Research in educational psychology has had a huge impact in terms of enhancing understanding and challenging thinking about teachers and learners. Educational Psychology: Concepts, Research and Challenges brings together the latest research across many areas of educational psychology, introducing and reporting on the most effective methodologies for studying teachers and learners and providing overviews of current debates within the field. With chapters from international authors, this academic text or advanced level textbook provides theoretical overviews and research findings from across the field including: • • • • • • • •

Teaching and learning Research methods Motivation and instruction Curriculum – reading, writing, mathematics Cognition Special Educational Needs and behaviour management Sociocultural and socioemotional perspectives Assessment and evaluation.

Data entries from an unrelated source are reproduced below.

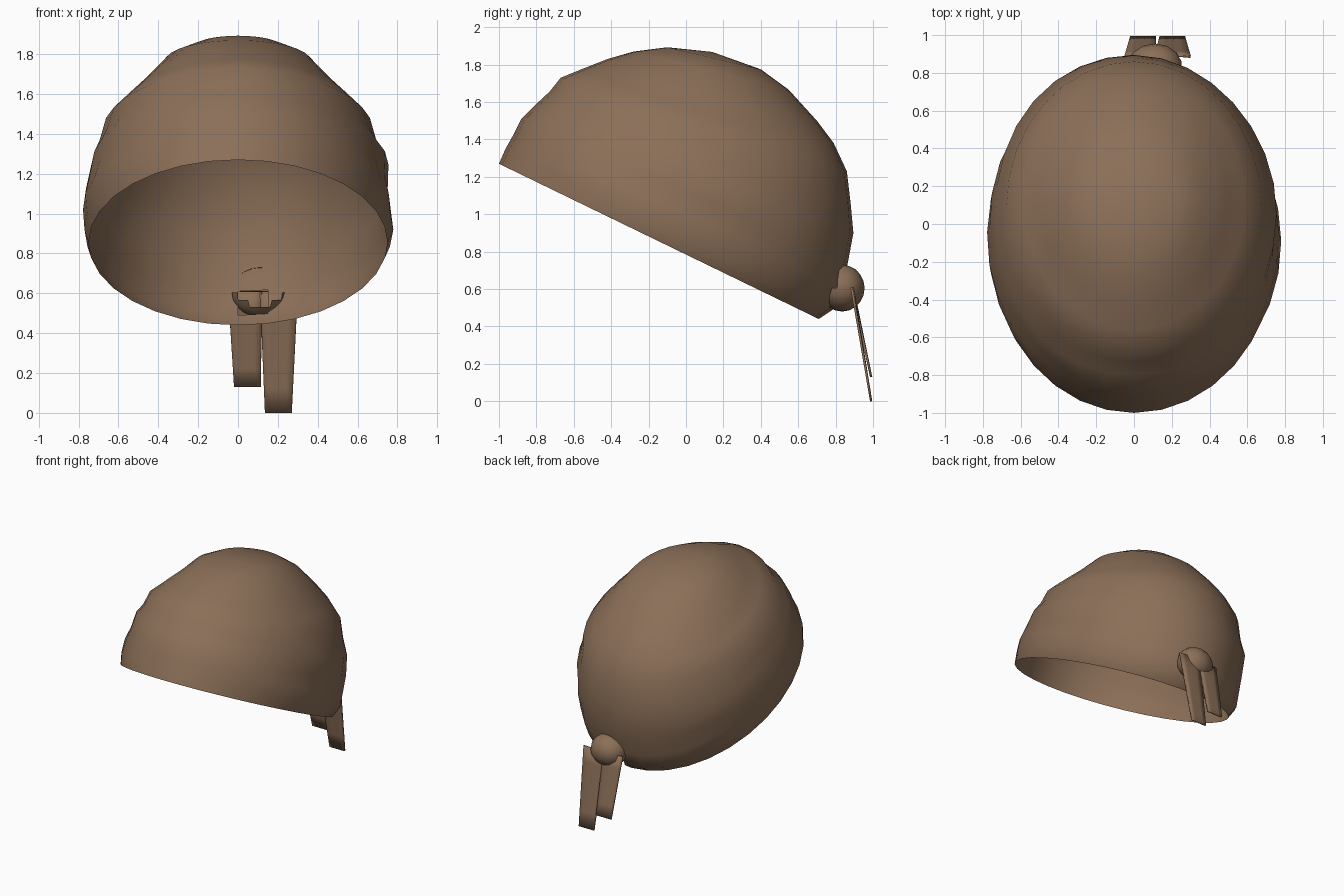
import bpy, bmesh, math
from mathutils import Vector

if "Cube" in bpy.data.objects:
    bpy.data.objects.remove(bpy.data.objects["Cube"])

SEG = 32
brown = bpy.data.materials.new("brown cloth")
brown.diffuse_color = (0.26, 0.16, 0.098, 1)
brown.use_nodes = True
brown.node_tree.nodes["Principled BSDF"].inputs["Base Color"].default_value = brown.diffuse_color


def finish(bm, name, angle=180):
    me = bpy.data.meshes.new(name)
    bmesh.ops.recalc_face_normals(bm, faces=bm.faces)
    bm.to_mesh(me)
    bm.free()
    me.materials.append(brown)
    ob = bpy.data.objects.new(name, me)
    bpy.context.collection.objects.link(ob)
    bpy.ops.object.select_all(action='DESELECT')
    ob.select_set(True)
    bpy.context.view_layer.objects.active = ob
    bpy.ops.object.shade_smooth_by_angle(angle=math.radians(angle))
    return ob


# Knot placement, shared with the opening in the cloth
KNOT = Vector((0.11, 0.835, 0.605))
KNOT_R = Vector((0.145, 0.12, 0.125))


def in_knot(p, k):
    return sum(((p[i] - KNOT[i]) / KNOT_R[i]) ** 2 for i in range(3)) < k * k


# Head cloth: tilted rings (front y, front z, back y, back z, half width, fold depth)
rings = [
    (-1.00, 1.27, 0.71, 0.44, 0.750, 0),
    (-0.965, 1.35, 0.785, 0.49, 0.775, 0.006),
    (-0.92, 1.43, 0.835, 0.61, 0.772, 0.012),
    (-0.88, 1.51, 0.865, 0.74, 0.757, 0.014),
    (-0.80, 1.59, 0.895, 0.90, 0.745, 0.014),
    (-0.73, 1.655, 0.88, 1.06, 0.705, 0.008),
    (-0.67, 1.73, 0.86, 1.23, 0.675, 0),
    (-0.56, 1.775, 0.79, 1.38, 0.585, 0),
    (-0.42, 1.83, 0.70, 1.50, 0.495, 0),
    (-0.28, 1.87, 0.55, 1.665, 0.365, 0),
    (-0.10, 1.893, 0.40, 1.775, 0.225, 0),
]
bm = bmesh.new()
loops = []
for k, (fy, fz, by, bz, w, fold) in enumerate(rings):
    loop = []
    for i in range(SEG):
        a = math.tau * i / SEG
        c, s = math.cos(a), math.sin(a)
        r = 1 + fold * math.sin(3 * a + 1.9 * k) * abs(c)
        t = (s * r + 1) / 2
        sag = 0.05 * c * c * (1 if 4 < k < 9 else 0)
        loop.append(bm.verts.new((w * c * r, fy + (by - fy) * t,
                                  fz + (bz - fz) * t - sag)))
    loops.append(loop)
for lo, hi in zip(loops, loops[1:]):
    for i in range(SEG):
        j = (i + 1) % SEG
        bm.faces.new((lo[i], lo[j], hi[j], hi[i]))
apex = bm.verts.new((0, 0.14, 1.868))
for i in range(SEG):
    bm.faces.new((loops[-1][i], loops[-1][(i + 1) % SEG], apex))
# Opening where the cloth gathers into the knot
bmesh.ops.delete(bm, geom=[f for f in bm.faces if in_knot(f.calc_center_median(), 0.6)],
                 context='FACES')
finish(bm, "head_cloth")

# Knot: ball open towards the inside of the cloth
bm = bmesh.new()
bmesh.ops.create_uvsphere(bm, u_segments=14, v_segments=10, radius=1)
for v in bm.verts:
    v.co = KNOT + Vector(v.co[i] * KNOT_R[i] for i in range(3))
inner = [f for f in bm.faces
         if (f.calc_center_median() - KNOT).dot(Vector((0, 0.9, -0.43))) < -0.05]
bmesh.ops.delete(bm, geom=inner, context='FACES')
finish(bm, "knot")


# Tails: thin, slightly bowed strips (top x range, bottom x range, bottom z)
def tail(name, t0, t1, b0, b1, zb):
    bm = bmesh.new()
    rows, cols = 5, 4
    grid = []
    for r in range(rows + 1):
        f = r / rows
        row = []
        for c in range(cols + 1):
            u = c / cols
            top, bot = t0 + (t1 - t0) * u, b0 + (b1 - b0) * u
            y = 0.885 + 0.105 * f + 0.006 * math.sin(math.pi * u) * (1 - f)
            row.append(bm.verts.new((top + (bot - top) * f, y, 0.61 + (zb - 0.61) * f)))
        grid.append(row)
    for r in range(rows):
        for c in range(cols):
            bm.faces.new((grid[r][c], grid[r][c + 1], grid[r + 1][c + 1], grid[r + 1][c]))
    ob = finish(bm, name, 40)
    m = ob.modifiers.new("thickness", 'SOLIDIFY')
    m.thickness = 0.012
    m.offset = 0


tail("short_tail", -0.05, 0.12, -0.02, 0.115, 0.13)
tail("long_tail", 0.11, 0.30, 0.135, 0.27, 0.0)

Educational psychology has historically had a focus on students with particular learning needs. This book provides a discussion about the gradual movement toward inclusion and the possibility of developing a more cohesive and potentially more effective education system for all students. It also provides recent research into effective behaviour management and presents specific and valuable techniques employed in applied behaviour analysis. The contributors also deliver analysis on the motivation of students and how home and society in general can contribute towards constraining or enhancing student learning. This book is a must-read for academics, researchers, undergraduate and graduate students who recognize the substantial contribution of educational psychology to increasing our understanding of students and their learning, and of teachers and their teaching. Christine M. Rubie-Davies is currently Senior Lecturer in the Faculty of Education at the University of Auckland, New Zealand. EdUCATioNAL PSyChoLogy Cover image: Photolibrary

ISBN 978-0-415-56264-5

9 780415 562645

www.routledge.com/education